The coaster may provide the most instant gratification for thrills but the summer tubing is also an option. Yes, it’s clearly for kids but no-less fun for grown-ups. There are two lanes and people can either race or go together on one side for maximum speed. The lanes are 300 feet long and people grab tubes and ride up a kind of conveyor belt. The ride is over quickly but packs a punch, and is worth doing several times.
For those looking for something a little more extreme, Bogus also has two different kinds of mountain biking experiences, and its shop rents bikes and safety equipment out for day use. Bogus hired two different companies known for their trail making expertise to get the shop started, and the Bogus crews assist with the maintenance.
The first is the cross-country experience that begins with a lot of uphill riding and expands into more than 20 miles of foothill trails. These trails were built by Ridge to Rivers a local full-time trail crew that ensures quality trail experiences while putting the needs of the land at the forefront.
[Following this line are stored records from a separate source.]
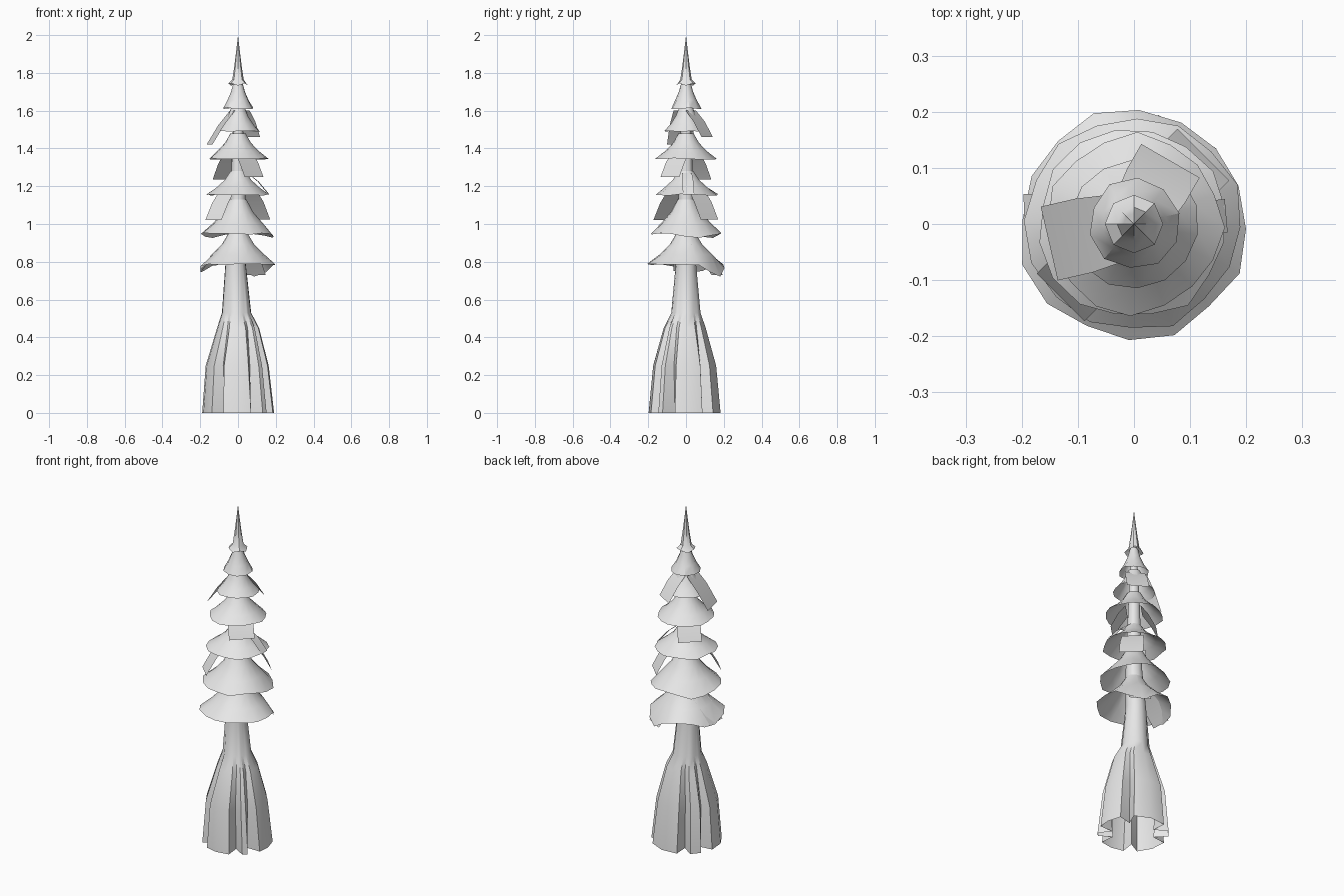
import bpy, math, random
from math import cos, sin, radians, pi

if "Cube" in bpy.data.objects:
    bpy.data.objects.remove(bpy.data.objects["Cube"])

random.seed(4)
grey = bpy.data.materials.new("pale_grey")
grey.diffuse_color = (0.8, 0.8, 0.8, 1)
grey.use_nodes = True
grey.node_tree.nodes["Principled BSDF"].inputs["Base Color"].default_value = grey.diffuse_color


def make(name, verts, faces):
    me = bpy.data.meshes.new(name)
    me.from_pydata(verts, [], faces)
    me.materials.append(grey)
    ob = bpy.data.objects.new(name, me)
    bpy.context.collection.objects.link(ob)
    bpy.ops.object.select_all(action='DESELECT')
    ob.select_set(True)
    bpy.context.view_layer.objects.active = ob
    bpy.ops.object.shade_smooth_by_angle(angle=radians(35))
    return ob


def rings(n, count):
    return [(r * n + i, r * n + (i + 1) % n, (r + 1) * n + (i + 1) % n, (r + 1) * n + i)
            for r in range(count - 1) for i in range(n)]


# Trunk: flared base with vertical folds, narrowing to a slim stem
angles = []  # (angle, 1 inside a fold)
for g in (40, 120, 160, 235, 302, 333):
    angles += [(g - 11, 0), (g, 1), (g + 11, 0)]
angles += [(5, 0), (80, 0), (198, 0), (268, 0)]
angles.sort()
# height, radius, fold depth, x shift
sections = [(0, 0.192, 0.40, 0), (0.25, 0.168, 0.24, -0.005), (0.45, 0.112, 0.14, 0),
            (0.53, 0.078, 0.06, -0.008), (0.78, 0.055, 0, -0.013), (1.0, 0.045, 0, 0),
            (1.45, 0.03, 0, 0), (1.8, 0.012, 0, 0)]
verts = []
for z, r, fold, dx in sections:
    for a, f in angles:
        rr = r * (1 - fold * f)
        verts.append((dx + rr * cos(radians(a)), rr * sin(radians(a)) - 0.006 * (z < 0.5), z))
make("trunk", verts, rings(len(angles), len(sections)))


# Foliage tiers: open concave skirts with uneven rims and a few drooping corners
def skirt(name, z0, r0, z1, r1, n, wobble, droops=()):
    h = z1 - z0
    verts = []
    phase = random.uniform(0, pi)
    for t, k in ((1, 0), (0.62, 0.25), (0.3, 0.6), (0, 1)):
        for i in range(n):
            a = phase + 2 * pi * i / n
            r = r1 + (r0 - r1) * k
            z = z0 + h * t
            if k == 1:
                r *= 1 + random.uniform(-0.04, 0.04)
                z += random.uniform(-wobble, wobble)
                for ang, drop in droops:
                    d = cos(a - radians(ang))
                    z -= drop * max(0, d) ** 8
            verts.append((r * cos(a), r * sin(a), z))
    # rim last, so reverse the winding to face outward
    make(name, verts, [f[::-1] for f in rings(n, 4)])


skirt("tier_1", 0.785, 0.205, 0.96, 0.045, 16, 0.006, ((60, 0.06), (170, 0.04)))
skirt("tier_2", 0.95, 0.19, 1.13, 0.045, 16, 0.006, ((15, 0.02), (140, 0.02)))
skirt("tier_3", 1.155, 0.168, 1.28, 0.04, 16, 0.005)
skirt("tier_4", 1.345, 0.158, 1.48, 0.04, 16, 0.005)
skirt("tier_5", 1.49, 0.113, 1.62, 0.035, 14, 0.004)
skirt("tier_6", 1.612, 0.08, 1.76, 0.022, 10, 0.003)

# Pointed tip with a small flared collar
n = 8
verts = [(r * cos(2 * pi * i / n), r * sin(2 * pi * i / n), z - 0.012 * (k == 0 and i % 3 == 0))
         for k, (r, z) in enumerate(((0.052, 1.745), (0.03, 1.765), (0.019, 1.84), (0.009, 1.92)))
         for i in range(n)]
verts.append((0, 0, 2.0))
make("tip", verts, rings(n, 4) + [(24 + i, 24 + (i + 1) % n, 32) for i in range(n)])


# Branch cards: sloping rectangular plates hanging between the tiers
def card(name, ang, r0, z0, r1, z1, width):
    a = radians(ang)
    verts = []
    for r, z, w in ((r0, z0, width), ((r0 + r1) / 2, (z0 + z1) / 2 + 0.012, width), (r1, z1, width * 0.9)):
        for s in (-0.5, 0.5):
            verts.append((r * cos(a) - s * w * sin(a), r * sin(a) + s * w * cos(a), z))
    make(name, verts, [(0, 1, 3, 2), (2, 3, 5, 4)])


for i, c in enumerate([
        (60, 0.19, 0.73, 0.06, 0.90, 0.12),
        (182, 0.195, 0.75, 0.06, 0.90, 0.12),
        (225, 0.185, 1.02, 0.08, 1.18, 0.12),
        (45, 0.175, 1.025, 0.08, 1.18, 0.13),
        (5, 0.165, 1.155, 0.05, 1.27, 0.06),
        (315, 0.12, 1.25, 0.04, 1.38, 0.14),
        (135, 0.125, 1.235, 0.04, 1.38, 0.13),
        (193, 0.155, 1.42, 0.03, 1.60, 0.135),
        (60, 0.13, 1.46, 0.03, 1.60, 0.12)]):
    card("branch_card_%d" % (i + 1), *c)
The second is the downhill trails and bike-park, for which Bogus has installed multiple bike racks on chairlifts to accommodate riders. The trails were made by Alpine Bike Parks—the company that also built the Boise Bike Park. Wilson said they’re working on new trails and the mountain should have two more by the end of the summer. Downhill riding is an adrenaline-fueled sport but Bogus has trails that vary in difficulty, so riders of any age or skill level can weave in and out of the network of runs.
Bogus has a lot of information on its website about entering into the sport of mountain biking, whether its cross-country or downhill riding. The organization has videos and tips on reading and understanding signage on the mountain, riding and information about buying or renting bikes and gear.
If riding a bike on a mountain seems too adventurous, Bogus also has its fair share of scenic chairlift rides and hiking. People can ride on both the Deer Point or Morning Star chairlifts and don’t even have to get off at the top to hike. The views are spectacular and, due to an unusually wet spring, the mountain flowers are still in bloom, creating a patchwork of color over the hills.
To experience the beauty close up people can hop off at the summit and choose a trail to hike back down. One of the most popular trails, called Around The Mountain, is about 10 miles and accommodates both bikers and hikers. But Wilson said Bogus gets pretty busy on the weekends for mountain biking and the organization instead recommends that hikers use the Elk Meadows trail. It’s less busy, really good for hiking, at a higher elevation and really showcases all the wildflowers.
Additionally, Bogus has free mountain yoga weekend mornings at 11 a.m. There’s a ton of space for social distancing and over 100 people participated on Aug. 1. The mountain also allows horseback riding as 2,000 of the 2,600 acres are forest service land and open to the public. The resort also has food, drinks and adult beverages available, but people are free to bring their own picnics and snacks up as well.
Wilson said the only activities that aren’t available this season are the rock-climbing wall and the trampoline bungee because the organization couldn’t offer them safely during the pandemic. However, because all of the available activities are outside, the resort is able to provide safe and socially distanced fun in every other area of its operations. Bogus has hand-sanitizer and masks available at all high-traffic areas and policies that require guests to wear masks while in any lines or whenever proper physical distance isn’t possible.
“It’s been so much fun to see people and families enjoying the mountain,” said Saad. “We are exceptionally family oriented, and the summer is a great way to introduce people to the area and hopefully they’ll come back up in the winter. We love getting families outside and active together.”